The area boasts many buildings of architectural interest, most particularly those designed by Frank Lloyd Wright including the spectacular Monona Terrace convention center on the Lake Monona shore but also including churches and several residences. The surrounding countryside is beautiful and includes an assortment of outdoor recreation areas and attractions such as Taliesin, Wright’s former home and studio, and the Wisconsin Dells, a collection of good but somewhat touristy family attractions. The economy is anchored by the university and state government but also is supported by a number of small “new economy” firms, mainly in biotech and software. East of town is a more traditional commercial complex with distribution centers and light manufacturing.
Excellent albeit expensive residential areas lie all around the town, with more middle class neighborhoods southwest and northeast towards the small town of DeForest. More upscale areas lie along the Lake Mendota lakefront north. Educational attainment is high, and college-town amenities abound, but one pays the price literally in housing and figuratively in winter chill. For those who can accept these negatives, the area is hard to beat.

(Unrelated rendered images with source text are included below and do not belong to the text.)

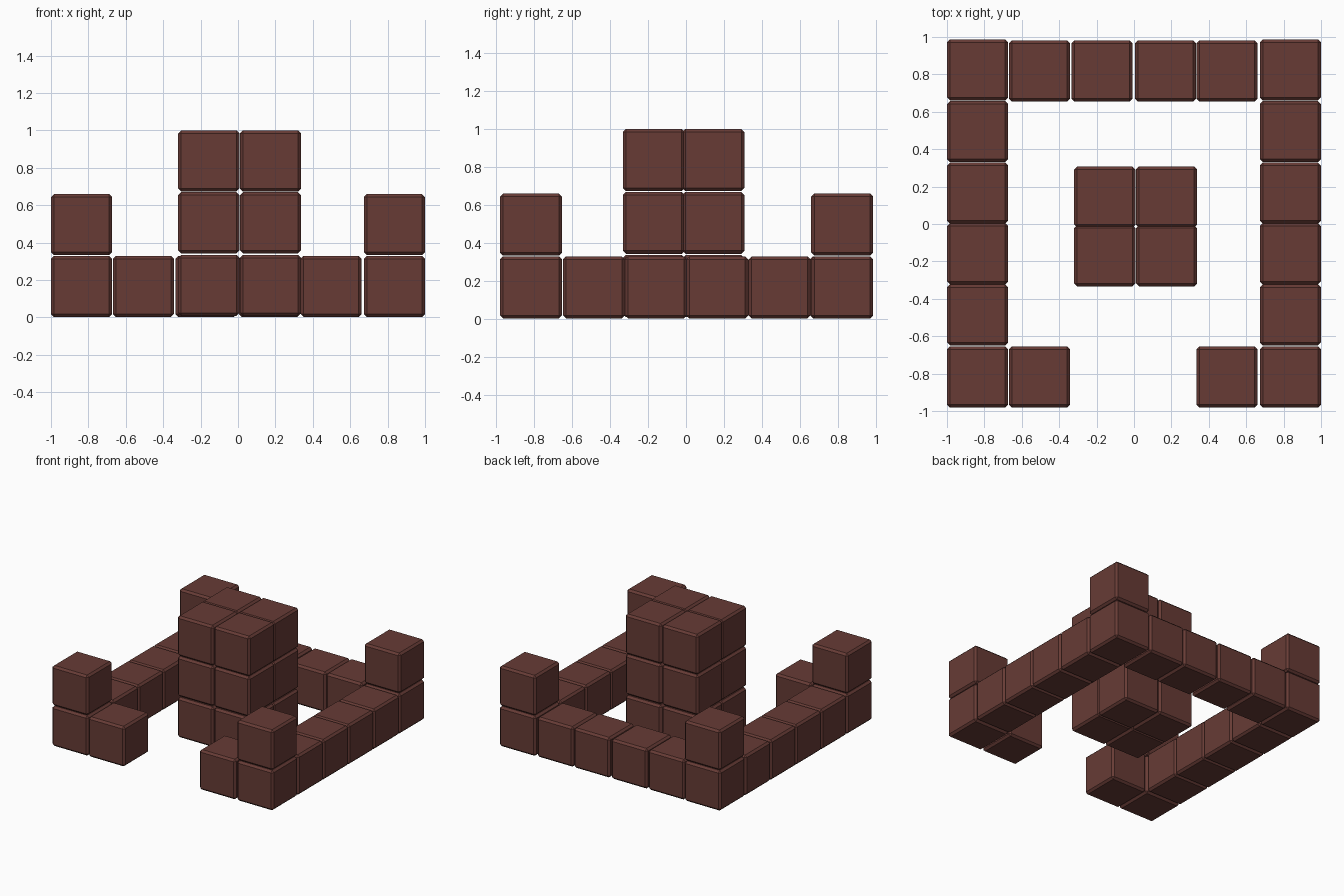
import bpy
import bmesh
from mathutils import Matrix, Vector

default_cube = bpy.data.objects.get("Cube")
if default_cube:
    bpy.data.objects.remove(default_cube, do_unlink=True)

# One brick colour for every block
brick = bpy.data.materials.new("dark_red_brown")
brick.use_nodes = True
colour = (0.135, 0.044, 0.036, 1)
brick.diffuse_color = colour
bsdf = brick.node_tree.nodes["Principled BSDF"]
bsdf.inputs["Base Color"].default_value = colour
bsdf.inputs["Roughness"].default_value = 0.8

SIZE = 0.327
BEVEL = 0.016
XS = [-0.836, -0.506, -0.171, 0.168, 0.498, 0.836]
YS = [-0.818, -0.486, -0.159, 0.165, 0.494, 0.824]
LOW, MID = 0.1655, 0.496


def blocks(name, centres):
    """Build one object from chamfered cubes at the given centres."""
    bm = bmesh.new()
    for centre in centres:
        bmesh.ops.create_cube(bm, size=SIZE, matrix=Matrix.Translation(Vector(centre)))
    bmesh.ops.bevel(bm, geom=bm.edges[:], offset=BEVEL, segments=1,
                    affect='EDGES', profile=0.5)
    mesh = bpy.data.meshes.new(name)
    bm.to_mesh(mesh)
    bm.free()
    mesh.materials.append(brick)
    obj = bpy.data.objects.new(name, mesh)
    bpy.context.collection.objects.link(obj)


# Perimeter walls, with a gateway open at the front
blocks("right_wall", [(XS[0], y, LOW) for y in YS])
blocks("left_wall", [(XS[-1], y, LOW) for y in YS])
blocks("back_wall", [(x, 0.818, LOW) for x in XS[1:-1]])
blocks("front_right_wall", [(XS[1], YS[0], LOW)])
blocks("front_left_wall", [(XS[-2], YS[0], LOW)])

# Raised corner turrets
for side, x in (("right", XS[0]), ("left", XS[-1])):
    for end, y in (("front", YS[0]), ("back", YS[-1])):
        blocks(f"{end}_{side}_turret", [(x, y, MID)])

# Central keep, three layers of four blocks
for layer, z in (("lower", LOW + 0.006), ("middle", 0.506), ("upper", 0.8365)):
    blocks(f"keep_{layer}_layer",
           [(x, y, z) for x in (-0.156, 0.174) for y in (-0.170, 0.144)])
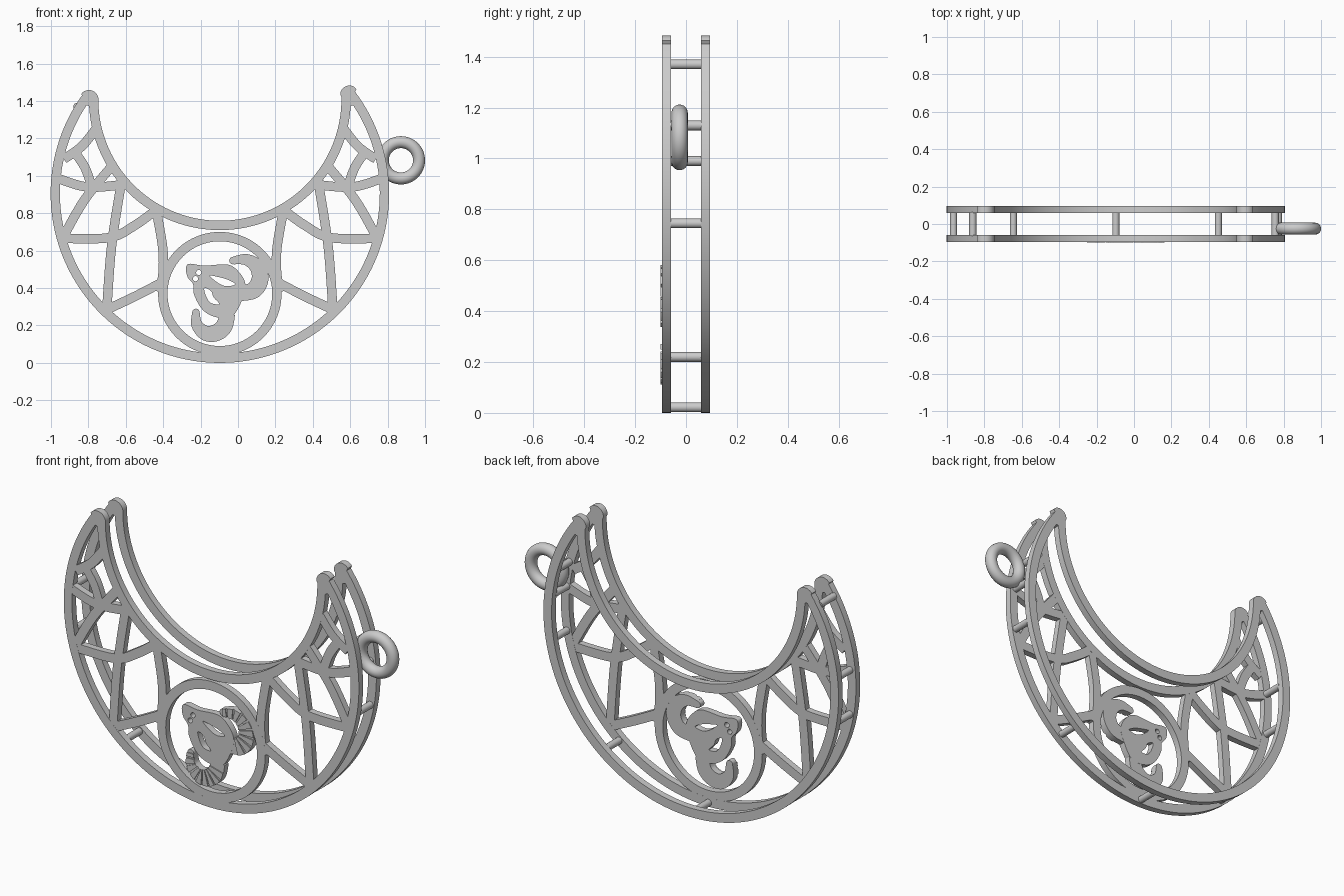
import bpy
from math import sin, cos, pi, radians
from mathutils import Vector

if "Cube" in bpy.data.objects:
    bpy.data.objects.remove(bpy.data.objects["Cube"])

CX = -0.097                # symmetry axis of the crescent
OUT_Z, IN_Z = 0.905, 1.41  # centres of the outer and inner arcs
FRONT, BACK, HALF = -0.0765, 0.0765, 0.0185

grey = bpy.data.materials.new("light grey")
grey.use_nodes = True
COLOUR = (0.6, 0.6, 0.6, 1)
grey.diffuse_color = COLOUR
grey.node_tree.nodes["Principled BSDF"].inputs["Base Color"].default_value = COLOUR


def finish(obj, name):
    obj.name = name
    obj.data.materials.clear()
    obj.data.materials.append(grey)
    bpy.ops.object.shade_smooth_by_angle(angle=radians(35))


def plate(name, loops, y, half=HALF):
    """Flat plate in the xz plane; later loops cut holes in the first."""
    curve = bpy.data.curves.new(name, "CURVE")
    curve.dimensions, curve.fill_mode, curve.extrude = "2D", "BOTH", half
    for loop in loops:
        spline = curve.splines.new("POLY")
        spline.points.add(len(loop) - 1)
        for point, (x, z) in zip(spline.points, loop):
            point.co = (x, z, 0, 1)
        spline.use_cyclic_u = True
    obj = bpy.data.objects.new(name, curve)
    bpy.context.collection.objects.link(obj)
    obj.location.y, obj.rotation_euler.x = y, pi / 2
    bpy.ops.object.select_all(action="DESELECT")
    obj.select_set(True)
    bpy.context.view_layer.objects.active = obj
    bpy.ops.object.convert(target="MESH")
    finish(bpy.context.object, name)


def arc(x, z, r, start, end, n=64):
    angles = [radians(start + (end - start) * i / n) for i in range(n + 1)]
    return [(x + r * cos(a), z + r * sin(a)) for a in angles]


def circle(x, z, r, n=64):
    return arc(x, z, r, 0, 360, n)[:-1]


def smooth(points, closed=False, steps=6):
    """Catmull-Rom curve through points of any dimension."""
    pts = [Vector(p) for p in points]
    n = len(pts)
    pick = (lambda i: pts[i % n]) if closed else (lambda i: pts[max(0, min(n - 1, i))])
    result = []
    for i in range(n if closed else n - 1):
        a, b, c, d = (pick(i + k) for k in (-1, 0, 1, 2))
        for s in range(steps):
            t = s / steps
            result.append(0.5 * (2 * b + (c - a) * t + (2 * a - 5 * b + 4 * c - d) * t * t
                                 + (3 * b - a - 3 * c + d) * t ** 3))
    return result if closed else result + [pts[-1]]


def sides(path):
    """Left and right edges of a band whose points are (x, z, width)."""
    left, right = [], []
    for i, p in enumerate(path):
        d = path[min(i + 1, len(path) - 1)] - path[max(i - 1, 0)]
        normal = Vector((-d.y, d.x)).normalized() * p.z / 2
        left.append(p.xy + normal)
        right.append(p.xy - normal)
    return left, right


def band(left, right):
    return left + right[::-1]


# Crescent outline with rounded tips, and its long opening
outline = (arc(CX, OUT_Z, 0.905, 144.5, 397, 128)
           + arc(CX + 0.692, 1.435, 0.048, 37, 181, 16)
           + arc(CX, IN_Z, 0.65, 1, -180, 96)
           + arc(CX - 0.70, 1.408, 0.051, 0, 144, 16))
opening = (arc(CX, OUT_Z, 0.855, 146.5, 393.5, 128)
           + arc(CX, IN_Z, 0.70, -3, -177, 96))
plate("front_crescent", [outline, opening], FRONT)
plate("back_crescent", [outline, opening], BACK)

# Web bars, mirrored to both sides of the crescent
bars = {
    "inner_upright": [(.337, .80), (.305, .61), (.305, .47), (.326, .38)],
    "low_brace": [(.615, .28), (.455, .355), (.31, .43)],
    "outer_upright": [(.604, .295), (.578, .633), (.524, .98)],
    "low_strand": [(.824, .665), (.588, .67), (.455, .735), (.337, .82)],
    "diagonal": [(.834, .68), (.722, .874), (.575, 1.055)],
    "high_strand": [(.877, .99), (.706, .94), (.503, .955)],
    "tip_strand": [(.834, 1.09), (.738, 1.158), (.652, 1.265)],
    "tip_brace": [(.786, 1.14), (.722, 1.046), (.684, .94)],
}
for name, points in bars.items():
    for side, sign in (("left", 1), ("right", -1)):
        path = smooth([(CX + sign * u, z, 0.05) for u, z in points])
        plate(f"{side}_{name}", [band(*sides(path))], FRONT, HALF - 0.0004)

# Round medallion frame and its foot
plate("medallion_ring", [circle(CX, 0.37, 0.33, 96), circle(CX, 0.37, 0.28, 96)],
      FRONT, HALF - 0.0002)
plate("medallion_foot", [[(CX - .1, .03), (CX + .1, .03), (CX + .1, .085), (CX - .1, .085)]],
      FRONT, HALF - 0.0006)

# Animal skull with eye slits and nostrils
skull = [(-.278, .51), (-.257, .53), (-.18, .52), (-.053, .525), (.01, .48), (.04, .42),
         (.03, .355), (-.03, .25), (-.12, .245), (-.19, .285), (-.235, .365), (-.24, .42),
         (-.27, .46)]
upper_eye = [(-.15, .465), (-.11, .46), (-.055, .445), (-.015, .42), (-.065, .41), (-.11, .43)]
lower_eye = [(-.18, .40), (-.145, .385), (-.13, .35), (-.10, .315), (-.145, .32), (-.17, .355)]
plate("skull", [smooth(s, True) for s in (skull, upper_eye, lower_eye)]
      + [circle(-.21, .483, .014, 16), circle(-.227, .45, .014, 16)], FRONT)

# Curled horns, each with raised ridges on the front
widths = (.04, .06, .08, .09, .09, .08)
horns = {
    "upper_horn": [(-.027, .547), (.043, .552), (.10, .515), (.118, .45), (.085, .39), (.01, .37)],
    "lower_horn": [(-.225, .27), (-.22, .205), (-.175, .16), (-.12, .16), (-.075, .195),
                   (-.055, .265)],
}
for name, points in horns.items():
    path = smooth([(x, z, w) for (x, z), w in zip(points, widths)], steps=8)
    left, right = sides(path)
    tip = arc(*points[0], widths[0] / 2, 0, 360, 16)[:-1]
    plate(name, [band(left, right)], FRONT, HALF - 0.0008)
    plate(name + "_tip", [tip], FRONT, HALF - 0.001)
    for k in range(0, len(path) - 5, 4):
        plate(f"{name}_ridge_{k // 4}", [band(left[k:k + 4], right[k:k + 4])],
              FRONT - HALF - 0.001, 0.004)

# Posts joining the two crescents
posts = [(CX, .022), (CX - .548, .22), (CX + .548, .22), (CX - .868, .745), (CX + .868, .745),
         (-.965, .99), (.772, .99), (.755, 1.13), (-.862, 1.37)]
for i, (x, z) in enumerate(posts):
    bpy.ops.mesh.primitive_cylinder_add(vertices=24, radius=0.019, depth=0.13,
                                        location=(x, 0, z), rotation=(pi / 2, 0, 0))
    finish(bpy.context.object, f"post_{i + 1}")

# Hanging loop
bpy.ops.mesh.primitive_torus_add(major_segments=64, minor_segments=24, major_radius=0.097,
                                 minor_radius=0.032, location=(0.871, -0.025, 1.083),
                                 rotation=(pi / 2, 0, 0))
finish(bpy.context.object, "hanging_loop")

The downtown sits on a narrow isthmus of land between Lake Mendota and Lake Monona. Madison has a continental climate with an extreme temperature range, from 110 degrees to –40. Madison lies in the path of frequent storm systems during fall, winter, and spring. Winters are cloudy with occasional outbreaks of cold arctic air, and many days below freezing. Summers are pleasant with only occasional periods of extreme heat or high humidity. Summer months are prone to thunderstorms, and winter precipitation is lighter but lasts longer. Snow cover is common in the winter months. First freeze is early October, last is late April.